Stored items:
- - - - - - -
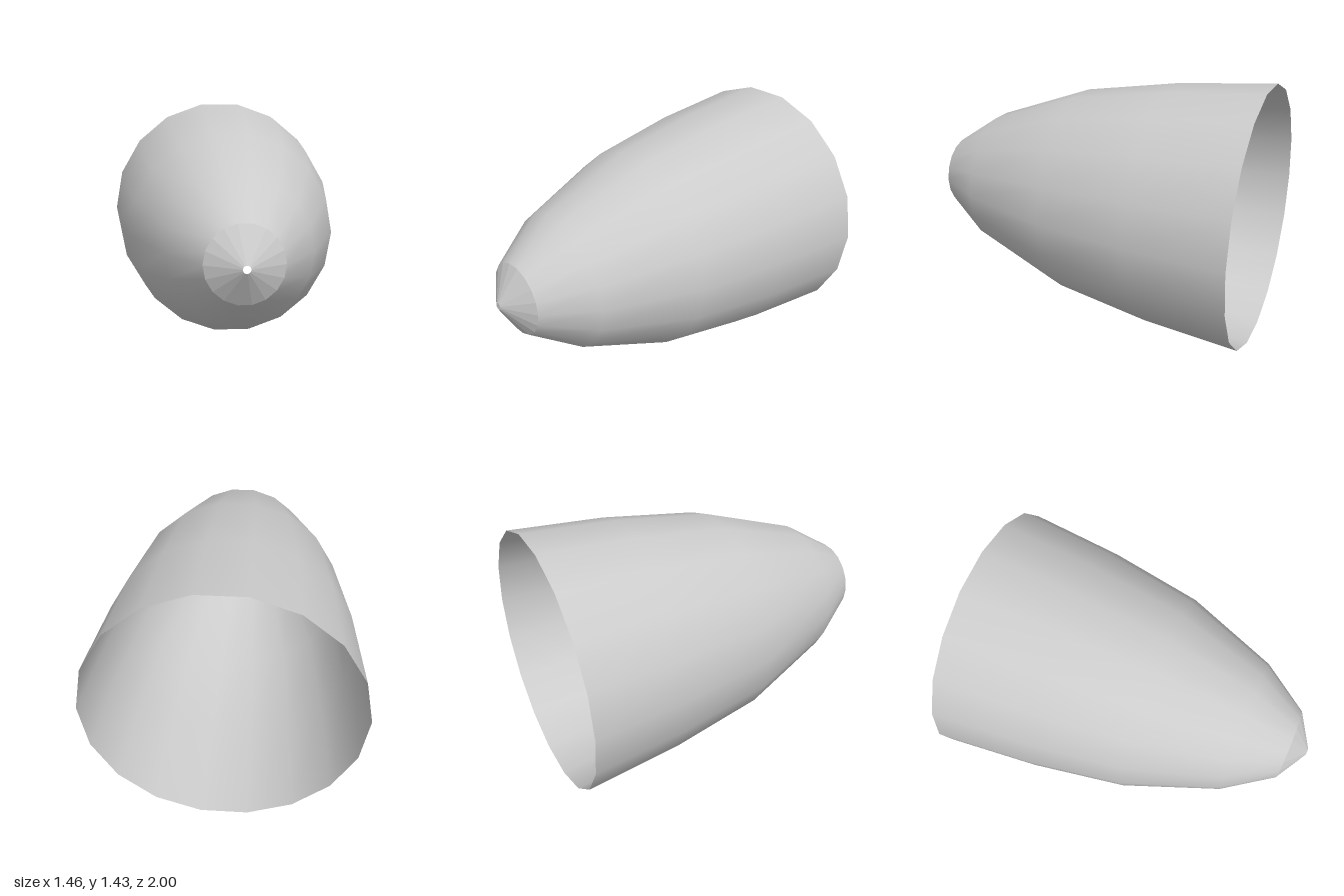
import * as THREE from 'three';

const SIDES = 18;
const CENTRE_Y = 0.72;

// Revolves [radius, z] points about the z axis, with a vertex on +x.
function revolve(name, profile, flatShading) {
  const points = profile.map(([r, z]) => new THREE.Vector2(r, z));
  const geometry = new THREE.LatheGeometry(points, SIDES, Math.PI / 2);
  geometry.rotateX(Math.PI / 2);
  const material = new THREE.MeshStandardMaterial({
    color: 0xcccccc, side: THREE.DoubleSide, flatShading,
  });
  const mesh = new THREE.Mesh(geometry, material);
  mesh.name = name;
  mesh.position.y = CENTRE_Y;
  return mesh;
}

export function createModel() {
  const model = new THREE.Group();
  model.name = 'noseCone';

  // Smooth open shell, widest at the back
  model.add(revolve('shell', [
    [0.728, -1], [0.678, -0.46], [0.588, 0.08], [0.391, 0.615], [0.205, 0.89],
  ], false));

  // Faceted tip with a small hole at the point
  model.add(revolve('tip', [[0.205, 0.89], [0.02, 1]], true));

  return model;
}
- - - - - - -
_Task description_. Retype the records in full. Do not carry over the images.

_Written reply_.
import * as THREE from 'three';

const SIDES = 18;
const CENTRE_Y = 0.72;

// Revolves [radius, z] points about the z axis, with a vertex on +x.
function revolve(name, profile, flatShading) {
  const points = profile.map(([r, z]) => new THREE.Vector2(r, z));
  const geometry = new THREE.LatheGeometry(points, SIDES, Math.PI / 2);
  geometry.rotateX(Math.PI / 2);
  const material = new THREE.MeshStandardMaterial({
    color: 0xcccccc, side: THREE.DoubleSide, flatShading,
  });
  const mesh = new THREE.Mesh(geometry, material);
  mesh.name = name;
  mesh.position.y = CENTRE_Y;
  return mesh;
}

export function createModel() {
  const model = new THREE.Group();
  model.name = 'noseCone';

  // Smooth open shell, widest at the back
  model.add(revolve('shell', [
    [0.728, -1], [0.678, -0.46], [0.588, 0.08], [0.391, 0.615], [0.205, 0.89],
  ], false));

  // Faceted tip with a small hole at the point
  model.add(revolve('tip', [[0.205, 0.89], [0.02, 1]], true));

  return model;
}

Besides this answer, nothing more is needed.